• Haemoglobin: shows whether or not the child is anaemic.
• Platelets: can increase with inflammation
Erythrocyte sedimentation rate (ESR)
• Reflects the amount of inflammation in the bloodstream.
• The higher it is, the more inflammation there is in the body.
C-reactive protein (CRP)
• A different measure of inflammation. It is not available in all hospitals and it does not always correspond to ESR.
Urea and electrolytes (U&E)
• A measure of kidney function.
Liver function tests (LFT)
• A measure of liver function.
Antibodies are produced by the body to fight infection. The body can produce antibodies against itself: autoantibodies. Some autoantibodies are associated with JIA: rheumatoid factor (RF) and antinuclear antibody (ANA). RF is associated with arthritis in children which can be similar to adult rheumatoid arthritis. ANA is associated with inflammation affecting the eye called uveitis.
Treatment of JIA can take many forms – but first your child will need to undergo tests.
Juvenile idiopathic arthritis (JIA) is a disease that is extremely variable in its severity and its course. It can affect joints (a single joint or numerous joints), muscles and tendons or it can affect the general health of the child (high temperatures, rashes, poor appetite, weight loss) making the child ‘systemically’ unwell, JIA is a disease that waxes and wanes: children will have periods of active disease followed by periods when the disease is less active or even appears to have gone away.

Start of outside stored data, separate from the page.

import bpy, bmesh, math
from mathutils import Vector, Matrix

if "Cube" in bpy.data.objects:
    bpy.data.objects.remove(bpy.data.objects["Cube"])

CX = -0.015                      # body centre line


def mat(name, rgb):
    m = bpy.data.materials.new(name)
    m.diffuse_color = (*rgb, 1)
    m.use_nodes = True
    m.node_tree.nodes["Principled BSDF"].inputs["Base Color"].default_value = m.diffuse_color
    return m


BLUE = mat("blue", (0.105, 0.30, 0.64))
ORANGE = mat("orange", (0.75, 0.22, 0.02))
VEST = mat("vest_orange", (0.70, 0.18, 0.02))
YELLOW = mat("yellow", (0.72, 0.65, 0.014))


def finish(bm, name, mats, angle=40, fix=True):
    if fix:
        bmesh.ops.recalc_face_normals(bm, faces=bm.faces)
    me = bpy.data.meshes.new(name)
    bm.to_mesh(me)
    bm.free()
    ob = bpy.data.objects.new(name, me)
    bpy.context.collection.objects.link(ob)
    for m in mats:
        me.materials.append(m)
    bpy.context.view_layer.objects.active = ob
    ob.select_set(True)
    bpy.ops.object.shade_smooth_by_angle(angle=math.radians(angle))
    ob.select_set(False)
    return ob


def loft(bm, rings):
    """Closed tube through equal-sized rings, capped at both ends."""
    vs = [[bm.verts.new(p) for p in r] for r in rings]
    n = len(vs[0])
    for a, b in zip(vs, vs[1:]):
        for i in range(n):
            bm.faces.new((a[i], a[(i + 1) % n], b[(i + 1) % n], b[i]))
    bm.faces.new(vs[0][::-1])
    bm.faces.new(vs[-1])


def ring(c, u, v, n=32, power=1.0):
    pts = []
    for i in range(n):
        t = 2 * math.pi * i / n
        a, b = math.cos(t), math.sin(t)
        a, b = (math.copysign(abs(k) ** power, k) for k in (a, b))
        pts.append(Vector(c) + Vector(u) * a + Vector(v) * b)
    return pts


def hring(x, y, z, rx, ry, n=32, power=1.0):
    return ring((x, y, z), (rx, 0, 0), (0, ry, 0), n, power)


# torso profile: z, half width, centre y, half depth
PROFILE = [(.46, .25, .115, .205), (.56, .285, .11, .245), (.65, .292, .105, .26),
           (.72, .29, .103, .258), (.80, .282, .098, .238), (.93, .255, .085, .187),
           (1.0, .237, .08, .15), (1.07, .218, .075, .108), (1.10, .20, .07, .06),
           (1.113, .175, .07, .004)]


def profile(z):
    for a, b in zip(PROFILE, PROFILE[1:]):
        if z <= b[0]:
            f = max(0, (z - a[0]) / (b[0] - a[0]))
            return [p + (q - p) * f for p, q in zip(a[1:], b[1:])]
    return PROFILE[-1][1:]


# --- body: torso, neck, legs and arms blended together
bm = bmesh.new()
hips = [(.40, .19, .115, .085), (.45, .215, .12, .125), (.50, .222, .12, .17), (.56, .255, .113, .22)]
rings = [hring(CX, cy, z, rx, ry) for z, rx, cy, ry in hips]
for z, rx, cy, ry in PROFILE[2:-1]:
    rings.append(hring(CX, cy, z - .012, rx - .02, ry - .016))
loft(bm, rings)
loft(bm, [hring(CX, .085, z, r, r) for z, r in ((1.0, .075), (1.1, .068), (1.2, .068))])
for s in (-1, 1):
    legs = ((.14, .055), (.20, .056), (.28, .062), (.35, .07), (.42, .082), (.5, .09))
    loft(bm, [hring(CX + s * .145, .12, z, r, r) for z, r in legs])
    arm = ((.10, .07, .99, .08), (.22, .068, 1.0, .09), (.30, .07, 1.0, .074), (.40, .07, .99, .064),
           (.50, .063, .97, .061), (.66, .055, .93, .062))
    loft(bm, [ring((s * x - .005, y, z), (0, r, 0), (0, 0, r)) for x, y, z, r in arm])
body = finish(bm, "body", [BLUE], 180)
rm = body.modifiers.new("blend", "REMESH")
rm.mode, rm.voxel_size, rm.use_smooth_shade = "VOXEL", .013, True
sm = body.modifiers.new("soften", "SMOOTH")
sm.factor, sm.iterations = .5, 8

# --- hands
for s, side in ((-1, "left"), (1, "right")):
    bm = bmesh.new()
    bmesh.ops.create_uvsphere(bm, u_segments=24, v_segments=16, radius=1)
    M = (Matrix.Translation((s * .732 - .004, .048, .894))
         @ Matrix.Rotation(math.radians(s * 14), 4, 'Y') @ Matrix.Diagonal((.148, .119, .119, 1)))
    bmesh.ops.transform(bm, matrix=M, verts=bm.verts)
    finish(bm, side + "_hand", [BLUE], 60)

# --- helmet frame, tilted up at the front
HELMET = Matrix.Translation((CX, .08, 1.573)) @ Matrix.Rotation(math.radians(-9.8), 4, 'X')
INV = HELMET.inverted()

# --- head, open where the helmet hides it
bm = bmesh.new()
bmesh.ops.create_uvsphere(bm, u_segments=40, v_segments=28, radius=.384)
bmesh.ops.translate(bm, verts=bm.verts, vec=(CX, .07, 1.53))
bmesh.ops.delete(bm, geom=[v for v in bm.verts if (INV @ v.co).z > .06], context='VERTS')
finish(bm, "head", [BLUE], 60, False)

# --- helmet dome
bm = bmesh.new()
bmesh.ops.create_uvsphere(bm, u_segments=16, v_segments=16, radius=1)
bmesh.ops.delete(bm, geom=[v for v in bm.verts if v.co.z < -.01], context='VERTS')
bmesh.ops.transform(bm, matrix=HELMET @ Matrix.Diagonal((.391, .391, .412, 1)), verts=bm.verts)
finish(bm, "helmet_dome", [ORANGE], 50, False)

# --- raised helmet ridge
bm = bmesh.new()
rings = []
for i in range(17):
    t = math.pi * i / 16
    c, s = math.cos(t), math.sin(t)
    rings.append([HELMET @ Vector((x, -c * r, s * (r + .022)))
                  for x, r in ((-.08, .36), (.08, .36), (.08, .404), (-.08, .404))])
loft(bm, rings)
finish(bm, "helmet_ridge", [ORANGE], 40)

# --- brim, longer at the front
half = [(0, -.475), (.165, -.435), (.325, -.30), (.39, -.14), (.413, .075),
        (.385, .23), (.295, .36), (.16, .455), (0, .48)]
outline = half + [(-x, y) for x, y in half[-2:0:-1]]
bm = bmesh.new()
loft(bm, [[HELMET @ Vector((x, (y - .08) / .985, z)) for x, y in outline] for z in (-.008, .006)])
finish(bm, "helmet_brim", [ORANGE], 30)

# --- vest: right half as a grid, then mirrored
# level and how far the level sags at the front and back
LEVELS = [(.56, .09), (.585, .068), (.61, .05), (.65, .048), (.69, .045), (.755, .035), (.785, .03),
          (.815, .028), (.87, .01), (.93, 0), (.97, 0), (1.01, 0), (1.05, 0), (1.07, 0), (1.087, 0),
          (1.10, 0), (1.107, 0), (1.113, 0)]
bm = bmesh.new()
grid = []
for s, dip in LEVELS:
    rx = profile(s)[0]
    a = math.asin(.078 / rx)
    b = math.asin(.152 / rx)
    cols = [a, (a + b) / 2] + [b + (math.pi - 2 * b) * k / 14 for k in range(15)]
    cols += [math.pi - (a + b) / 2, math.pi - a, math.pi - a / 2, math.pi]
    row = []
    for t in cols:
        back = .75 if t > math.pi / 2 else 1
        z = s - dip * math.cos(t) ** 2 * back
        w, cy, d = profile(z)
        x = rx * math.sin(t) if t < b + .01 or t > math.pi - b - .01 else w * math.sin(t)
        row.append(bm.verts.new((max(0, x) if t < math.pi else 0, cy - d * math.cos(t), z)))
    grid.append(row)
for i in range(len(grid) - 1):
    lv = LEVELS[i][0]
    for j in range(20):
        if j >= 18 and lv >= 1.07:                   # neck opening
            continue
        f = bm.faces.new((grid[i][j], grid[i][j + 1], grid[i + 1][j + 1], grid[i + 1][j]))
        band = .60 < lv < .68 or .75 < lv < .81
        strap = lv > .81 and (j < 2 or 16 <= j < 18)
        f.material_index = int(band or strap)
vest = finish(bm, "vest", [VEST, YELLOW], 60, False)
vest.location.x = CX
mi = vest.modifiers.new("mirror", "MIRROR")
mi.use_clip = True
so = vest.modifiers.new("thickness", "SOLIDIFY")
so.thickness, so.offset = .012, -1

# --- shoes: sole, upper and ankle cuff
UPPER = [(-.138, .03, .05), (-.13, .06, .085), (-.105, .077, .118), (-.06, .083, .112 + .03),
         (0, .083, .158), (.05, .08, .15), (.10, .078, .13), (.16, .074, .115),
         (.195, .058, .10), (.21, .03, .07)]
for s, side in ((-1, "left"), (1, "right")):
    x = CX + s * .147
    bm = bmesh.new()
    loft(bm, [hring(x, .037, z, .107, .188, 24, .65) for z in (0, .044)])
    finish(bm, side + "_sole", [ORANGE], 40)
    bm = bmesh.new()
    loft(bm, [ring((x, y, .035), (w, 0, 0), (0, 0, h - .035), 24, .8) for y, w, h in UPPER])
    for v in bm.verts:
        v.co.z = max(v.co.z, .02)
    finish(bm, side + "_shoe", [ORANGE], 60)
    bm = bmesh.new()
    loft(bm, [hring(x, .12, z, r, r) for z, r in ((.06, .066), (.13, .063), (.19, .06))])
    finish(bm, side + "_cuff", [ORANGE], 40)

Therefore treatment, patient care and even monitoring will vary from child to child.
Treatment of children with JIA involves medication, physiotherapy, occupational therapy, podiatry and psychological support. The aims of treatment are to reduce pain and disease activity, to maintain the range of movement of the joints, to promote muscle strength to stabilise affected joints, and if disability occurs, to maintain optimal function of individual joints and to maintain the independence of the child. The monitoring of a child with JIA, whether as an in-patient on the ward or as an out-patient in the clinic, tries to take into account all these aspects of treatment.
A typical clinic visit would start with the child being measured (height and weight). These give an overall assessment of the child’s well-being. An assessment of how the child has been since the last clinic visit is taken. This can include such questions as how much pain has the child had? How many joints are affected? Are the joints swollen? Are they stiff in the mornings, and how long does it last? Is the function of an affected joint impaired? How is that affecting the child’s life i.e. schoolwork or leisure activities? Questions about general health may also be asked: how is the child’s appetite and energy levels? How much school is being missed because of ill-health?

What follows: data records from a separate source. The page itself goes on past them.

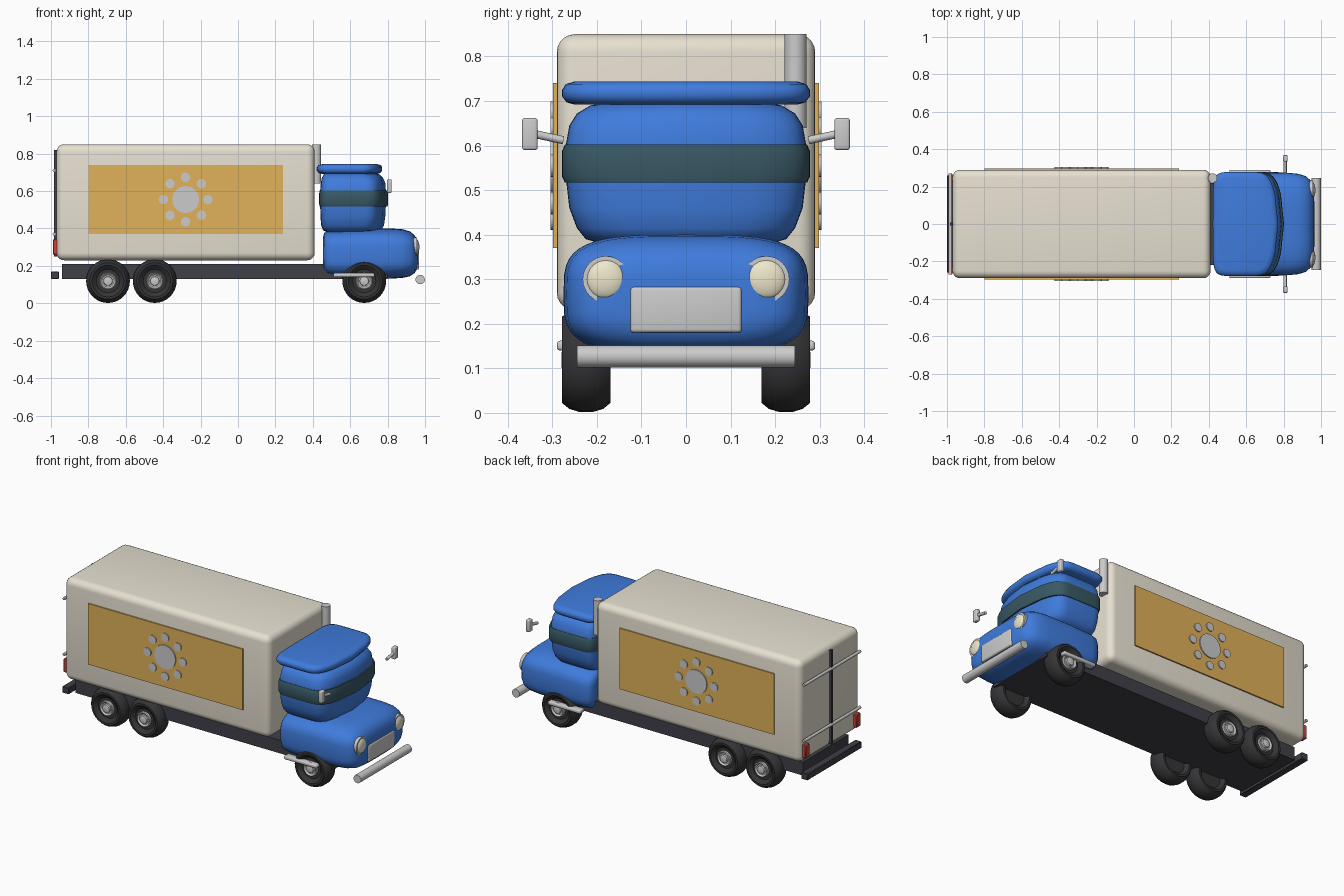
import bpy, bmesh
from math import sin, cos, pi, radians
from mathutils import Vector

if "Cube" in bpy.data.objects:
    bpy.data.objects.remove(bpy.data.objects["Cube"])

def mat(name, c):
    m = bpy.data.materials.new(name)
    m.diffuse_color = (*c, 1)
    m.use_nodes = True
    m.node_tree.nodes["Principled BSDF"].inputs["Base Color"].default_value = m.diffuse_color
    return m

BLUE = mat("blue_paint", (0.05, 0.2, 0.72))
CREAM = mat("cream", (0.8, 0.75, 0.64))
ORANGE = mat("orange", (0.75, 0.44, 0.1))
GLASS = mat("dark_glass", (0.04, 0.1, 0.13))
DARK = mat("dark_frame", (0.05, 0.05, 0.065))
RUBBER = mat("rubber", (0.035, 0.035, 0.038))
RED = mat("red_lamp", (0.6, 0.06, 0.04))
LAMP = mat("lamp", (0.85, 0.8, 0.6))

def finish(name, bm, material=None, angle=40):
    bmesh.ops.recalc_face_normals(bm, faces=bm.faces)
    me = bpy.data.meshes.new(name)
    bm.to_mesh(me)
    bm.free()
    ob = bpy.data.objects.new(name, me)
    bpy.context.collection.objects.link(ob)
    if material:
        me.materials.append(material)
    bpy.ops.object.select_all(action='DESELECT')
    ob.select_set(True)
    bpy.context.view_layer.objects.active = ob
    bpy.ops.object.shade_smooth_by_angle(angle=radians(angle))
    return ob

def box(name, x, y, z, material=None, bevel=0.0, seg=3):
    bm = bmesh.new()
    bmesh.ops.create_cube(bm, size=1)
    for v in bm.verts:
        v.co = [(a + b) / 2 + c * (b - a) for (a, b), c in zip((x, y, z), v.co)]
    if bevel:
        bmesh.ops.bevel(bm, geom=bm.edges[:], offset=bevel, segments=seg, profile=0.5, affect='EDGES')
    return finish(name, bm, material)

def rod(name, a, b, r, material=None, n=24):
    a, b = Vector(a), Vector(b)
    bm = bmesh.new()
    bmesh.ops.create_cone(bm, cap_ends=True, segments=n, radius1=r, radius2=r, depth=(b - a).length)
    q = (b - a).to_track_quat('Z', 'Y')
    for v in bm.verts:
        v.co = q @ v.co + (a + b) / 2
    return finish(name, bm, material)

def loft(name, rings, material=None, angle=60):
    bm = bmesh.new()
    rows = [[bm.verts.new(p) for p in r] for r in rings]
    n = len(rows[0])
    for r0, r1 in zip(rows, rows[1:]):
        for i in range(n):
            bm.faces.new((r0[i], r0[(i + 1) % n], r1[(i + 1) % n], r1[i]))
    bm.faces.new(rows[0])
    bm.faces.new(rows[-1])
    return finish(name, bm, material, angle)

def sup(e, n=48):
    # unit superellipse outline
    pts = []
    for i in range(n):
        c, s = cos(2 * pi * i / n), sin(2 * pi * i / n)
        pts.append((abs(c) ** (2 / e) * (1 if c > 0 else -1), abs(s) ** (2 / e) * (1 if s > 0 else -1)))
    return pts

def plan(x0, x1, hy, z, bow=0.05):
    # level cab section with a bowed front
    out = []
    for c, s in sup(7):
        f = (c + 1) / 2
        out.append((x0 + (x1 - x0) * f - bow * f * s * s, hy * s, z))
    return out

def lathe(name, prof, centre, side, material=None, n=32):
    # profile of (y outward, radius) spun about y
    rings = [[(centre[0] + r * cos(2 * pi * i / n), centre[1] + side * y, centre[2] + r * sin(2 * pi * i / n))
              for i in range(n)] for y, r in prof]
    return loft(name, rings, material, 35)

# cargo box and chassis
box("cargo_box", (-0.97, 0.41), (-0.29, 0.29), (0.23, 0.85), CREAM, 0.04, 5)
box("chassis", (-0.94, 0.8), (-0.22, 0.22), (0.13, 0.21), DARK)
box("rear_bumper", (-1.0, -0.957), (-0.26, 0.26), (0.13, 0.17), DARK, 0.003, 1)

# rear door seam and lock bars
box("door_seam", (-0.985, -0.965), (-0.008, 0.008), (0.25, 0.82), DARK)
for z in (0.37, 0.71):
    rod("door_bar", (-0.982, -0.27, z), (-0.982, 0.27, z), 0.009, n=12)

# hood, lofted along x
rings = []
for x, z0, z1, hy in [(0.455, 0.18, 0.355, 0.22), (0.46, 0.158, 0.375, 0.25), (0.48, 0.142, 0.387, 0.268),
                      (0.52, 0.135, 0.394, 0.274), (0.65, 0.132, 0.4, 0.275), (0.82, 0.132, 0.4, 0.274),
                      (0.88, 0.136, 0.396, 0.268), (0.92, 0.145, 0.384, 0.255), (0.945, 0.162, 0.363, 0.232),
                      (0.958, 0.185, 0.34, 0.2), (0.963, 0.21, 0.31, 0.15)]:
    rings.append([(x, hy * c, (z0 + z1) / 2 + (z1 - z0) / 2 * s) for c, s in sup(3.6)])
loft("hood", rings, BLUE)

# upper cab, window band and roof visor, lofted upwards
loft("cab_body", [plan(*p) for p in [
    (0.475, 0.73, 0.19, 0.38), (0.455, 0.765, 0.225, 0.39), (0.445, 0.78, 0.245, 0.415),
    (0.441, 0.787, 0.262, 0.46), (0.439, 0.791, 0.27, 0.53), (0.439, 0.791, 0.27, 0.6),
    (0.443, 0.787, 0.262, 0.645), (0.449, 0.775, 0.245, 0.672), (0.46, 0.755, 0.215, 0.69),
    (0.48, 0.73, 0.18, 0.697)]], BLUE)
loft("window_band", [plan(*p) for p in [
    (0.437, 0.799, 0.272, 0.517), (0.434, 0.802, 0.278, 0.53),
    (0.434, 0.802, 0.278, 0.588), (0.437, 0.799, 0.272, 0.602)]], GLASS)
loft("roof_visor", [plan(*p) for p in [
    (0.45, 0.745, 0.25, 0.692), (0.43, 0.762, 0.268, 0.697), (0.421, 0.771, 0.278, 0.71),
    (0.421, 0.771, 0.278, 0.725), (0.428, 0.765, 0.27, 0.738), (0.45, 0.745, 0.25, 0.744)]], BLUE)

# grille, front bumper and exhaust stack
box("grille", (0.94, 0.968), (-0.125, 0.125), (0.18, 0.283), None, 0.008)
rod("front_bumper", (0.974, -0.245, 0.127), (0.974, 0.245, 0.127), 0.025)
rod("exhaust_stack", (0.42, 0.246, 0.64), (0.42, 0.246, 0.85), 0.025)

tyre = [(-0.035, 0.065), (-0.054, 0.085), (-0.054, 0.097), (-0.038, 0.11), (-0.015, 0.117),
        (0.015, 0.117), (0.038, 0.11), (0.054, 0.097), (0.054, 0.085), (0.035, 0.062)]
for s in (-1, 1):
    # wheels
    for x in (-0.695, -0.445, 0.675):
        lathe("tyre", tyre, (x, s * 0.224, 0.119), s, RUBBER)
        lathe("wheel_rim", [(0.02, 0.045), (0.048, 0.045), (0.051, 0.04), (0.043, 0.032), (0.043, 0.025),
                            (0.053, 0.023), (0.055, 0.018)], (x, s * 0.224, 0.119), s)
    # side panel with a sun of discs
    box("side_panel", (-0.8, 0.24), sorted((s * 0.285, s * 0.298)), (0.37, 0.74), ORANGE)
    spots = [(-0.28, 0.555, 0.072)] + [(-0.28 + 0.119 * cos(k * pi / 4), 0.555 + 0.119 * sin(k * pi / 4), 0.025)
                                      for k in range(8)]
    for x, z, r in spots:
        rod("sun_disc", (x, s * 0.29, z), (x, s * 0.304, z), r)
    # headlights
    rod("headlight_ring", (0.92, s * 0.18, 0.3), (0.958, s * 0.18, 0.3), 0.052, n=32)
    bm = bmesh.new()
    bmesh.ops.create_uvsphere(bm, u_segments=24, v_segments=12, radius=0.045)
    for v in bm.verts:
        v.co = (0.952 + v.co.x * 0.4, s * 0.18 + v.co.y, 0.3 + v.co.z)
    finish("headlight", bm, LAMP)
    # mirrors, steps and tail lamps
    rod("mirror_arm", (0.808, s * 0.275, 0.612), (0.808, s * 0.34, 0.626), 0.009, n=12)
    box("mirror", (0.797, 0.822), sorted((s * 0.333, s * 0.368)), (0.59, 0.662), None, 0.006)
    box("side_step", (0.51, 0.73), sorted((s * 0.245, s * 0.29)), (0.14, 0.162), None, 0.007)
    box("tail_lamp", (-0.99, -0.965), sorted((s * 0.225, s * 0.265)), (0.26, 0.342), RED, 0.004, 1)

After the questions have been asked, the child may need to be examined. This may include a general examination, and then an examination of all the bodies joint, looking for signs of inflammation (swelling, redness, heat) and its effect on the way the joint moves. This would be compared to what was found at the previous visit.
The questions and physical examination may lead the doctor to want investigations to help monitor the disease. These may include ultrasound, X-rays, MRI and blood tests. Ultrasound and MRI’s shows inflammation in joints, X-rays show bone and so help in determining whether there has been any damage to the bone. They can also show inflammation of the tissues surrounding the joint. There are numerous blood tests, the commonest are shown below. They help in monitoring disease activity and the effects of drug treatment.
Dr. Nathan Hasson, Consultant Paediatrician and Paediatric Rheumatologist, The Portland, Hospital London